Sensory memory refers to the ability of our senses to remember small amounts of information almost instantaneously. This type of memory, sometimes referred to as iconic or echoic memory, was first proposed by psychologists in his 1968 model, but was later added into their research.
This information therefore stores in our sensory memory which retains it for a very short period of time.
Duration: ¼ to ½ second
Short-term memory (STM), as proposed by the Atkinson-Shiffrin model, is the second stage of memory.
It is a short-term storage system in which information that has been acquired through physical or emotional stimuli is temporarily held and can then be used for specific tasks or stored in long-term memory.
STM duration seems to be between 15 and 30 seconds and capacity around 7 items.
The magic number 7 (plus or minus two) provides evidence of short-term memory capacity. Most adults can store between 5 and 9 items in their short-term memory.
Long-term memory is the capacity for humans to store information over extended periods of time. It is a component of the Atkinson-Shiffrin memory model which describes how memories are encoded, stored and recalled.
Long-term memory allows us to retain information and skills for an indefinite period of time and form meaningful connections between different concepts that can help with understanding complex topics better.
Theoretically, the capacity of long-term memory could be unlimited, with the main constraint to recall being accessibility rather than availability.
The duration can be a few minutes or a lifetime.
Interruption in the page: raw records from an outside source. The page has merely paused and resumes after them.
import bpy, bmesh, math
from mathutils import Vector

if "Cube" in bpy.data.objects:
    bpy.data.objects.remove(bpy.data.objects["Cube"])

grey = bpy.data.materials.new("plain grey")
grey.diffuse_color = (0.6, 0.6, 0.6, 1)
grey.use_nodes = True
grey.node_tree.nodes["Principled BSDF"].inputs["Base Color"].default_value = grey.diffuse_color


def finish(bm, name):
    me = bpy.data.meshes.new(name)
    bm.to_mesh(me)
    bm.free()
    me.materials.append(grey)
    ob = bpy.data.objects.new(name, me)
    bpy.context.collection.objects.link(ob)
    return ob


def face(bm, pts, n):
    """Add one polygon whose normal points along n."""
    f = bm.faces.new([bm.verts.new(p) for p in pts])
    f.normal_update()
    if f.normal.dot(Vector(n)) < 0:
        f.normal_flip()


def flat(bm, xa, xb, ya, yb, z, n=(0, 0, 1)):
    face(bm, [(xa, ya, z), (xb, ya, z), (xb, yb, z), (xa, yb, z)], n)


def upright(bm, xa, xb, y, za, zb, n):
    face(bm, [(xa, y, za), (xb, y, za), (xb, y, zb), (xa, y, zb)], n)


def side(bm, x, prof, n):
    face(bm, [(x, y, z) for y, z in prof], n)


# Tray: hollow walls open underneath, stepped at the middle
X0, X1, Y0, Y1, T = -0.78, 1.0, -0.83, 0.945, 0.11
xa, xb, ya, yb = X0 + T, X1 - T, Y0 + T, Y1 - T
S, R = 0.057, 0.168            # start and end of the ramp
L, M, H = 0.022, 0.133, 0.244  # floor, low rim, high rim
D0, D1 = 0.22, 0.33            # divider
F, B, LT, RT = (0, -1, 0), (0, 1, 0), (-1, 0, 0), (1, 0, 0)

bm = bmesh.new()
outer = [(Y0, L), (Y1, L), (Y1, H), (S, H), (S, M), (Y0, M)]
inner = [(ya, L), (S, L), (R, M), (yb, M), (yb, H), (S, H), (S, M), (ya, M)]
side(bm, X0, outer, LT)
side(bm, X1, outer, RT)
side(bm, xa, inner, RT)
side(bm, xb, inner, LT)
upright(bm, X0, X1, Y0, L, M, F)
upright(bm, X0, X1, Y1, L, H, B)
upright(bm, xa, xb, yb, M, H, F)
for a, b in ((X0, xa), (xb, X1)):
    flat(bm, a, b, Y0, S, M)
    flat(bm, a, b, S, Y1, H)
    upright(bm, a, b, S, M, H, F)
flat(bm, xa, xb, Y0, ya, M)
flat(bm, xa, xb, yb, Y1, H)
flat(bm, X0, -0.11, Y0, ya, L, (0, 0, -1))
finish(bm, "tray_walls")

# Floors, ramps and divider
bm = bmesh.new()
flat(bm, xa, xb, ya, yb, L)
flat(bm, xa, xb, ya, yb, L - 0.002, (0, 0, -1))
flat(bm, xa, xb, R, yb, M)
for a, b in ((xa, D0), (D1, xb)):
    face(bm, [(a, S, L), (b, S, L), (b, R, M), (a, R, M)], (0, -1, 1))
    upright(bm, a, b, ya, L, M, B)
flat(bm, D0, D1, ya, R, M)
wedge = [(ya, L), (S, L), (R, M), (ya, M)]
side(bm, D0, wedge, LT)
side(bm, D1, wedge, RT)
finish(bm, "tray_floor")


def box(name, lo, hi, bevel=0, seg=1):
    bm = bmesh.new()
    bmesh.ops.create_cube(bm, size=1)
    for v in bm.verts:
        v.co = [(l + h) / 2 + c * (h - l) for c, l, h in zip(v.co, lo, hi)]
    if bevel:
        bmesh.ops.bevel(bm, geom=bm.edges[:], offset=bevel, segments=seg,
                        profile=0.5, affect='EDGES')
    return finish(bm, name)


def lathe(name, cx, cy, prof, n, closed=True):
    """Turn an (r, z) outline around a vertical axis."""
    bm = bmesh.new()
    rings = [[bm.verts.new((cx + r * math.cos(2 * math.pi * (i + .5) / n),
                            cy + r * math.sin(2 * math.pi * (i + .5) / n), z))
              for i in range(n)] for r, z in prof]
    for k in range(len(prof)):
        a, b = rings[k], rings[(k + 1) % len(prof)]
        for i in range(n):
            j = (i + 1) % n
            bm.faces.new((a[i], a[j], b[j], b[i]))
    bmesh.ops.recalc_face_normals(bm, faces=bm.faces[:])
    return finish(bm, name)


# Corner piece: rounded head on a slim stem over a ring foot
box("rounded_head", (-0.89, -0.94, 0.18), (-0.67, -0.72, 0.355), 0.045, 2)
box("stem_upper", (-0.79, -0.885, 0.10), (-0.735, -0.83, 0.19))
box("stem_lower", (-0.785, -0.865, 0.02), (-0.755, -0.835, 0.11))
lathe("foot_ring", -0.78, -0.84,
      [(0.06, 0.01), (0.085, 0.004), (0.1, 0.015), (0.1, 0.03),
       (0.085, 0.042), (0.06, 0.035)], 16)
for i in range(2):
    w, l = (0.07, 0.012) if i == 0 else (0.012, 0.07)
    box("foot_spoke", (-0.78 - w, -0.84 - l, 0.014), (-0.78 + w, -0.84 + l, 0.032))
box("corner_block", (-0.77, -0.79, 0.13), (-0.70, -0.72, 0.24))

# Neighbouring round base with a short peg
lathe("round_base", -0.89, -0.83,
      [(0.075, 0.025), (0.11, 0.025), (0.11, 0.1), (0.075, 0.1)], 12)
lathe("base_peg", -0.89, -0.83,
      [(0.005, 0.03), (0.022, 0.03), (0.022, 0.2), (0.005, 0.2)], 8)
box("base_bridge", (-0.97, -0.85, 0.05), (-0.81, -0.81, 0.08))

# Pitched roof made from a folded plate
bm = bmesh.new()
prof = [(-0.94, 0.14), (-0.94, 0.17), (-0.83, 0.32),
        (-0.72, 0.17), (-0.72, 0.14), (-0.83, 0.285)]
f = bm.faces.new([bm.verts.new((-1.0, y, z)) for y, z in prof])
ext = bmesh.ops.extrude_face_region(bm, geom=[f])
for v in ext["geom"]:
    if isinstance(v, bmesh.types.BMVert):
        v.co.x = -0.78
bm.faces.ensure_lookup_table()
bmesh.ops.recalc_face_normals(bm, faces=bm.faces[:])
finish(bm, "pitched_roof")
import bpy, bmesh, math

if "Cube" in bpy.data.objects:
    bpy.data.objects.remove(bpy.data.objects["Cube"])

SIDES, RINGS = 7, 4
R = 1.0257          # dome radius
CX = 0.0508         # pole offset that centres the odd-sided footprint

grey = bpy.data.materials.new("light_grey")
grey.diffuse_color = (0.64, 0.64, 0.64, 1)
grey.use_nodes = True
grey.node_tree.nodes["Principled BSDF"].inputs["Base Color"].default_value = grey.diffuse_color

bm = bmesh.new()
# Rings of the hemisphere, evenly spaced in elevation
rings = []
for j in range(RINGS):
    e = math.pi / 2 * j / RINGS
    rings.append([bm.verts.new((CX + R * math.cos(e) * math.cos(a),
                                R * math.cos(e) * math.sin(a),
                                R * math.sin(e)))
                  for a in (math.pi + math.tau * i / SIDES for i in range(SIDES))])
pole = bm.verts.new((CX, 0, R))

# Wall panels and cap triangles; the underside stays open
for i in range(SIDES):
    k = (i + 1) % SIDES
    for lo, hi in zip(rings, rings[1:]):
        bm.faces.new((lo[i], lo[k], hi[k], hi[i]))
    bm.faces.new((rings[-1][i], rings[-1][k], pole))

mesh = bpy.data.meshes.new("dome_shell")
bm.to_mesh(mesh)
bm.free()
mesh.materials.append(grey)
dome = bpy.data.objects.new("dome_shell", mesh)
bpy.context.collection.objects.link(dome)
The suggested coding modes are semantic (meaning) and visual (pictorial) but can also be acoustic.